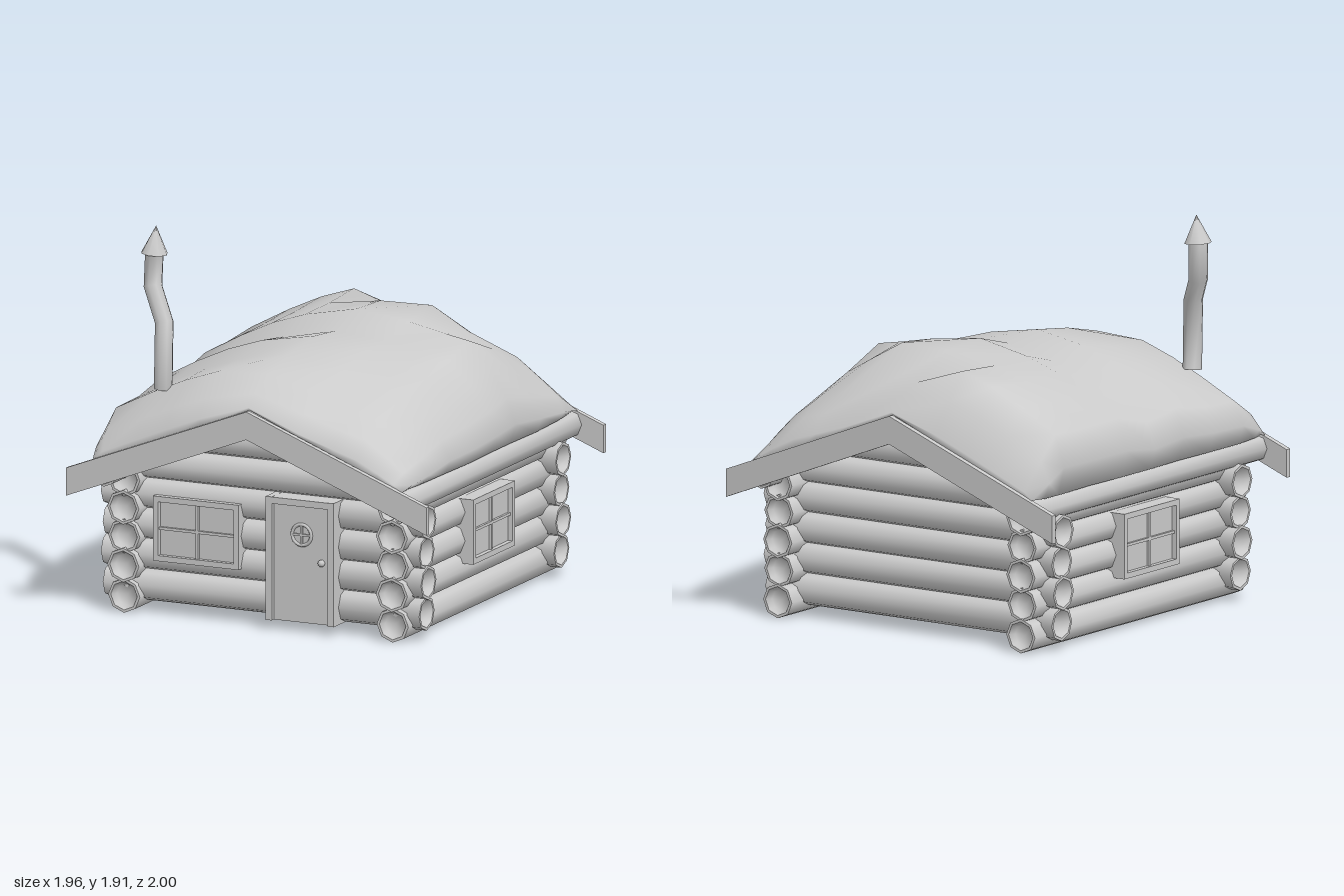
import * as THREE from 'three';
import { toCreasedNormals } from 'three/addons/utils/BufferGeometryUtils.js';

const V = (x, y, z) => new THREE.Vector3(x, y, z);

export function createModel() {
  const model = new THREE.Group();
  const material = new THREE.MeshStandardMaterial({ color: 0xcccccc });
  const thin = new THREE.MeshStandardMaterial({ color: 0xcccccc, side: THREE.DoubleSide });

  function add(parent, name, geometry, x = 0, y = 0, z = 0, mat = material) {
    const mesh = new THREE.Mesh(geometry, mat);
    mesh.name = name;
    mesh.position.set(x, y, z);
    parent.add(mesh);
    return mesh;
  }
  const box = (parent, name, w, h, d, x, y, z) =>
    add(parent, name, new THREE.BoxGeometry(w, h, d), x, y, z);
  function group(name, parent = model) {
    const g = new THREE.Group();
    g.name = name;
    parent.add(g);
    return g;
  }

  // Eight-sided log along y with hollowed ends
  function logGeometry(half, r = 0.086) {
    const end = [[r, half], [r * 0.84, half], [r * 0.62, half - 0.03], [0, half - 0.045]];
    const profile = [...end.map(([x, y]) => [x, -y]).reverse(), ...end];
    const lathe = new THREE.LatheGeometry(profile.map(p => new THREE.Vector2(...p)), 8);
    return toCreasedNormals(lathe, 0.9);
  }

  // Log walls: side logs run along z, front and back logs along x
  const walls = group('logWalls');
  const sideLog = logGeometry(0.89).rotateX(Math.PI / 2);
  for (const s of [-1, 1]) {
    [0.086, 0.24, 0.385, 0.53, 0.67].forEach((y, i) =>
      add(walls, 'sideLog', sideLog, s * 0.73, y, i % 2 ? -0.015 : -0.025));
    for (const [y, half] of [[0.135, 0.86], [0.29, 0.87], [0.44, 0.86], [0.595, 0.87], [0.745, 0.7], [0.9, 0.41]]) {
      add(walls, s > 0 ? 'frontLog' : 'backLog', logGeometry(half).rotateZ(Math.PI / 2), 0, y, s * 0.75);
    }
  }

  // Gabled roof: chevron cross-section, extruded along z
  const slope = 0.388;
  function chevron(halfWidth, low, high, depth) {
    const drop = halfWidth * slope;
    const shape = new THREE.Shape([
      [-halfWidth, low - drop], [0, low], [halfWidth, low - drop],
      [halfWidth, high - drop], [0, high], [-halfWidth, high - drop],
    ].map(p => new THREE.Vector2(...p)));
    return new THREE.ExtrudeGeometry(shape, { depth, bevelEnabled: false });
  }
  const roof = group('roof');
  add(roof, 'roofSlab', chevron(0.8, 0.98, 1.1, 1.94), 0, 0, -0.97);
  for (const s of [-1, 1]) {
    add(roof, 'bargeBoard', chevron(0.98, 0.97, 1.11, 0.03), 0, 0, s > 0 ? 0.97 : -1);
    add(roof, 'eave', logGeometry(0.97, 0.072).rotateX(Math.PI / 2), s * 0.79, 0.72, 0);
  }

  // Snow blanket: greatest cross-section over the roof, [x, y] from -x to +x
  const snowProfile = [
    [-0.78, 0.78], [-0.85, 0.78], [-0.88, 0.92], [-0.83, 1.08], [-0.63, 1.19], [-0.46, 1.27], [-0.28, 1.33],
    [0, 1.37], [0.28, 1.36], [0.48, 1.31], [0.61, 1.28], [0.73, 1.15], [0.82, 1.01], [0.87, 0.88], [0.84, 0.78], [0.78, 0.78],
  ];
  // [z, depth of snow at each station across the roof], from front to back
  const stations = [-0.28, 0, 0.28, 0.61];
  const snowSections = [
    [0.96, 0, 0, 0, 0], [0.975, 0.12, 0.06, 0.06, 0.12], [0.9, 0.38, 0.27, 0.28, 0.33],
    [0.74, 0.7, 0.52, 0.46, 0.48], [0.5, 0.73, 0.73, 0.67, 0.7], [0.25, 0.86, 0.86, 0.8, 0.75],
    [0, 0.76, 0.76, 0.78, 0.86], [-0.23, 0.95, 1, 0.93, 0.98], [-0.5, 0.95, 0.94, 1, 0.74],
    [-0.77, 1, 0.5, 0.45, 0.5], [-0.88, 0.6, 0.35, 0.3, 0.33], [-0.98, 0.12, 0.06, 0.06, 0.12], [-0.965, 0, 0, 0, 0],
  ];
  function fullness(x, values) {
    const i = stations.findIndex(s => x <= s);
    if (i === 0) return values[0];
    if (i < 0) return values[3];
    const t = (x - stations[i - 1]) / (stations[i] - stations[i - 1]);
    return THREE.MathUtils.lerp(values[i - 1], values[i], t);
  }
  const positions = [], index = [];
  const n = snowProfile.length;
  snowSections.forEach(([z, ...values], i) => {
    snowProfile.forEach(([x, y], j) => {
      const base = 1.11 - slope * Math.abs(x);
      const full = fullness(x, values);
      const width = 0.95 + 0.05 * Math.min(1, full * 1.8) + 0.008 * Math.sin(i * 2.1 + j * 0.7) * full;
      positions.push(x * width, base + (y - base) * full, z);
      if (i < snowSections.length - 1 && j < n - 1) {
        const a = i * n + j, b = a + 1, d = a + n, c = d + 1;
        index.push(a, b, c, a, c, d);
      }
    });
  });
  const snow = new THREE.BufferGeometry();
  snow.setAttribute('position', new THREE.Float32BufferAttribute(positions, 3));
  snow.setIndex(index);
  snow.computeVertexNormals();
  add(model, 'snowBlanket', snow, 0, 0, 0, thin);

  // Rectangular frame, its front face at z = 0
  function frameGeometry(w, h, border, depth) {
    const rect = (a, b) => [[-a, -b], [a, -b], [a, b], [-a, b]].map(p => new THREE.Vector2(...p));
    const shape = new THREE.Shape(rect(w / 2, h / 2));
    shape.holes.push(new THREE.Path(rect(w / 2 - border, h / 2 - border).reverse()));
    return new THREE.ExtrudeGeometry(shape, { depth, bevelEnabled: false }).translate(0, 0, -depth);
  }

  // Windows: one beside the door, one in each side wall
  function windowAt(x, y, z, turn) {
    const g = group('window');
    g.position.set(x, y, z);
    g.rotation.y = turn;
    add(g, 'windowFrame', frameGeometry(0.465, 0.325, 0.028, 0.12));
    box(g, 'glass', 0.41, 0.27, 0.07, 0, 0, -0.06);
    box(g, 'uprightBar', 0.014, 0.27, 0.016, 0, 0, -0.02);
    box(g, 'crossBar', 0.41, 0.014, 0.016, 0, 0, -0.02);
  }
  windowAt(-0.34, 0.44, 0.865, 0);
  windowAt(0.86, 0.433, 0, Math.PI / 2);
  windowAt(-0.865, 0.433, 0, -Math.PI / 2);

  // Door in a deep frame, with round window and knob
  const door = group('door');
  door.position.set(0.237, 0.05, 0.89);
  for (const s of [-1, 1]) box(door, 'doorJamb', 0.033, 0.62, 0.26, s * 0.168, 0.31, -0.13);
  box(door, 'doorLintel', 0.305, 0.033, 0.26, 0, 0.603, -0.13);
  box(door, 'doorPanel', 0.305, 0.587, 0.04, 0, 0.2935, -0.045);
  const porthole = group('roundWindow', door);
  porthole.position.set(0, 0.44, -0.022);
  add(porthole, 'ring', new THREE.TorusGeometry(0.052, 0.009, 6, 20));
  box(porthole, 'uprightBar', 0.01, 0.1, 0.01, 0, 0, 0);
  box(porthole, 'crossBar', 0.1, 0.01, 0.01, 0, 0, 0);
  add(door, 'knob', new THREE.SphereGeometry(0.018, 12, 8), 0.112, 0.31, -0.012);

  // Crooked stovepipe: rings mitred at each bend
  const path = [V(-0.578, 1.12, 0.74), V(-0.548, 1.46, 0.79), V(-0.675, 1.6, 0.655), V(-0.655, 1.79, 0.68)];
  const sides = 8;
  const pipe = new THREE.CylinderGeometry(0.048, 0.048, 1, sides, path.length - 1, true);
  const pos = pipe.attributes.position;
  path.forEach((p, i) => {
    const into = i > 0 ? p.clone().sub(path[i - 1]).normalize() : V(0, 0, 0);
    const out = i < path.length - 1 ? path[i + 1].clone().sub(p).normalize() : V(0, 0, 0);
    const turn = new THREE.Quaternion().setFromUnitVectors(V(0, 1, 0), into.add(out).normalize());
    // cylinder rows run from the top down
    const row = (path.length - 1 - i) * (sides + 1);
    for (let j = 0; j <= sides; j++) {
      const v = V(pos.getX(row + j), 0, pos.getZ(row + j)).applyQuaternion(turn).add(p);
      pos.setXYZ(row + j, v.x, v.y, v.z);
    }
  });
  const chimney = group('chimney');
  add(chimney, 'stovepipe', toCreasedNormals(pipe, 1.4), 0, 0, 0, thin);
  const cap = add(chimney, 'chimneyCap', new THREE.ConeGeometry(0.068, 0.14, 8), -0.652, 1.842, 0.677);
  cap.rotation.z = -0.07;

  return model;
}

[WHAT NEEDS TO BE DONE] Whatever lies between the first line of the data and the line holding "const material = new", inclusive, should be repeated exactly, apart from the pictures.

[ANSWER]
import * as THREE from 'three';
import { toCreasedNormals } from 'three/addons/utils/BufferGeometryUtils.js';

const V = (x, y, z) => new THREE.Vector3(x, y, z);

export function createModel() {
  const model = new THREE.Group();
  const material = new THREE.MeshStandardMaterial({ color: 0xcccccc });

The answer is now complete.